The New Zealand Parliament is the legislature of New Zealand, consisting of the Queen of New Zealand and the New Zealand House of Representatives. The Queen is usually represented by her governor-general. Before 1951, there was an upper chamber, the New Zealand Legislative Council. The New Zealand Parliament was established in 1854 and is one of the oldest continuously functioning legislatures in the world. It has met in Wellington, the capital of New Zealand, since 1865.
Слайд 3: History
As early as 1846 the British settlers in New Zealand petitioned for self-government. The New Zealand Parliament was created by the New Zealand Constitution Act 1852, an Act of the British Parliament, which established a bicameral legislature officially named the "General Assembly", but usually referred to as Parliament. It had a lower house, called the House of Representatives, and an upper house, called the Legislative Council. The members of the House were elected under the first-past-the-post (FPP) voting system, while those of the Council were appointed by the governor. The first members were sworn in on 24 May 1854 in Auckland. History
Слайд 4: Upper house abolished
Initially, legislative councillors were appointed for life, but from the 1890s they were appointed for renewable seven-year terms. This change, coupled with responsible government (whereby the premier advised the governor on Council appointments) and party politics, meant that by the 20th century, the government usually controlled the Council as well as the House, and the passage of bills through the Council became a formality. In 1951, the Council was ended altogether, making the New Zealand legislature unicameral. The Council sat for the last time on 1 December 1950, before it was formally abolished on 1 January 1951. At the time of its abolition the upper house had fifty-four members, including its own speaker.
Слайд 5: Parliamentary sovereignty
The New Zealand Parliament is supreme, with no other government institution able to over-ride its decisions. The ability of Parliament to act is, legally, unimpeded. For example, the New Zealand Bill of Rights Act 1990 is a normal piece of legislation, not superior law, as codified constitutions are in some other countries. The House of Representatives has the exclusive power to regulate its own procedures. The House has "entrenched" certain issues relating to elections. These include the length of a parliamentary term, deciding on who can vote, how they vote (via secret ballot), how the country should be divided into electorates, and the make-up of the Representation Commission, which decides on these electorates. These issues require either 75% of all MPs to support the bill or a referendum on the issue. As the entrenchment mechanism is not entrenched itself, it could be repealed by a simple majority, thus allowing the entrenched provisions of the Electoral Act to also be repealed by a simple majority.
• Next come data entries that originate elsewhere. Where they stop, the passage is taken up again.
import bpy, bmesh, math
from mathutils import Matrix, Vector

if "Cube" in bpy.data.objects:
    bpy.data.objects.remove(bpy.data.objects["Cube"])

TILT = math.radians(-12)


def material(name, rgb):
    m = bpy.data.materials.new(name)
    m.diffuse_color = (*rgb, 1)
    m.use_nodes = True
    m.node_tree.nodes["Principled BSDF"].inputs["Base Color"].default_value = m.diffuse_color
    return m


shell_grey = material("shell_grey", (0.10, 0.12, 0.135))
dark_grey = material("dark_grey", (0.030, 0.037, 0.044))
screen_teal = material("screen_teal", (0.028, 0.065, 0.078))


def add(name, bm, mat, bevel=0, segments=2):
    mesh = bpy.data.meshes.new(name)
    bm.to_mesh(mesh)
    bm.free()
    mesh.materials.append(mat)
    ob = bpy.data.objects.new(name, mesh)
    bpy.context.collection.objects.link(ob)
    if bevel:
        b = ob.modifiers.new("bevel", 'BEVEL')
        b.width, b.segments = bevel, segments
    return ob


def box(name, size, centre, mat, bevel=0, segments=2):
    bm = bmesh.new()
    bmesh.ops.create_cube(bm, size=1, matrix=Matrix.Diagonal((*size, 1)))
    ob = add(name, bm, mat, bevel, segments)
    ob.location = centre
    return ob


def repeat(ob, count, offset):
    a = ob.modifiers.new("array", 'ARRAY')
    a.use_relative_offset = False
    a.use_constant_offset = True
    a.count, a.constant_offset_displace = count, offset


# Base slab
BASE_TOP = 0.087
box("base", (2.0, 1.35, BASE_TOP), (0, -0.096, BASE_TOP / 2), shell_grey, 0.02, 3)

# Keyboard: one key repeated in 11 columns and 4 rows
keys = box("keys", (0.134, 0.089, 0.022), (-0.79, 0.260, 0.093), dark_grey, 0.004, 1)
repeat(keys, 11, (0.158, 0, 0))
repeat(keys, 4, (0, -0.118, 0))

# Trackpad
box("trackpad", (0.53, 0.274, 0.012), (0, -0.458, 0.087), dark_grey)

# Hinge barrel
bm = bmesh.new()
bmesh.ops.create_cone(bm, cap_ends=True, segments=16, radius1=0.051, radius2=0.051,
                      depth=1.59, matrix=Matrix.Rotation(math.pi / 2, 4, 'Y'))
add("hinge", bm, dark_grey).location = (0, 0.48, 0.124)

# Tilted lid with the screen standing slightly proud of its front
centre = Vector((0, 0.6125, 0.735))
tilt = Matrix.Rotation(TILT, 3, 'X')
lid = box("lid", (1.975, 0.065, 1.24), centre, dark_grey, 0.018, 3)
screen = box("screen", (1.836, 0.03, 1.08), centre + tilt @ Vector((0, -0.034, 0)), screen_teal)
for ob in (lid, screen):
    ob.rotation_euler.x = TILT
Слайд 6: House of Representatives
The New Zealand House of Representatives is a component of the New Zealand Parliament, along with the Sovereign (represented by the Governor-General). The House passes all laws, provides ministers to form a Cabinet, and supervises the work of the Government. It is also responsible for adopting the state's budgets and approving the state's accounts. The House of Representatives normally consists of 120 members, who bear the title "Member of Parliament" (MP). They were previously known as "Members of the House of Representatives" (MHRs) until the passing of the Parliamentary and Executive Titles Act 1907 when New Zealand became a Dominion, and even earlier as "Members of the General Assembly" (MGAs) All members are democratically elected, and usually enter the House following a general election. Once sworn in, members normally continue to serve until the next dissolution of Parliament and subsequent general election, which must take place at least every three years —although early general elections (sometimes termed "snap elections") are possible at the discretion of the prime minister, especially in the event that a minority government is unable to retain the confidence of the House.
Последний слайд презентации: New Zealand Parliament: The 52nd New Zealand Parliament
The 52nd New Zealand Parliament is the current sitting of the House, meeting since 7 November 2017. It consists of five parliamentary parties represented by 120 members. Of these current members, 46 (38%) are women—the highest number since women were first allowed to stand for Parliament in 1919. Based on British tradition, the longest continuously serving member in the House holds the unofficial title "Father (or Mother) of the House". The current Father of the House is Nick Smith, first elected in 1990. Smith inherited the title on 14 March 2018, following the departure of former Prime Minister Bill English, who had also entered the House in 1990.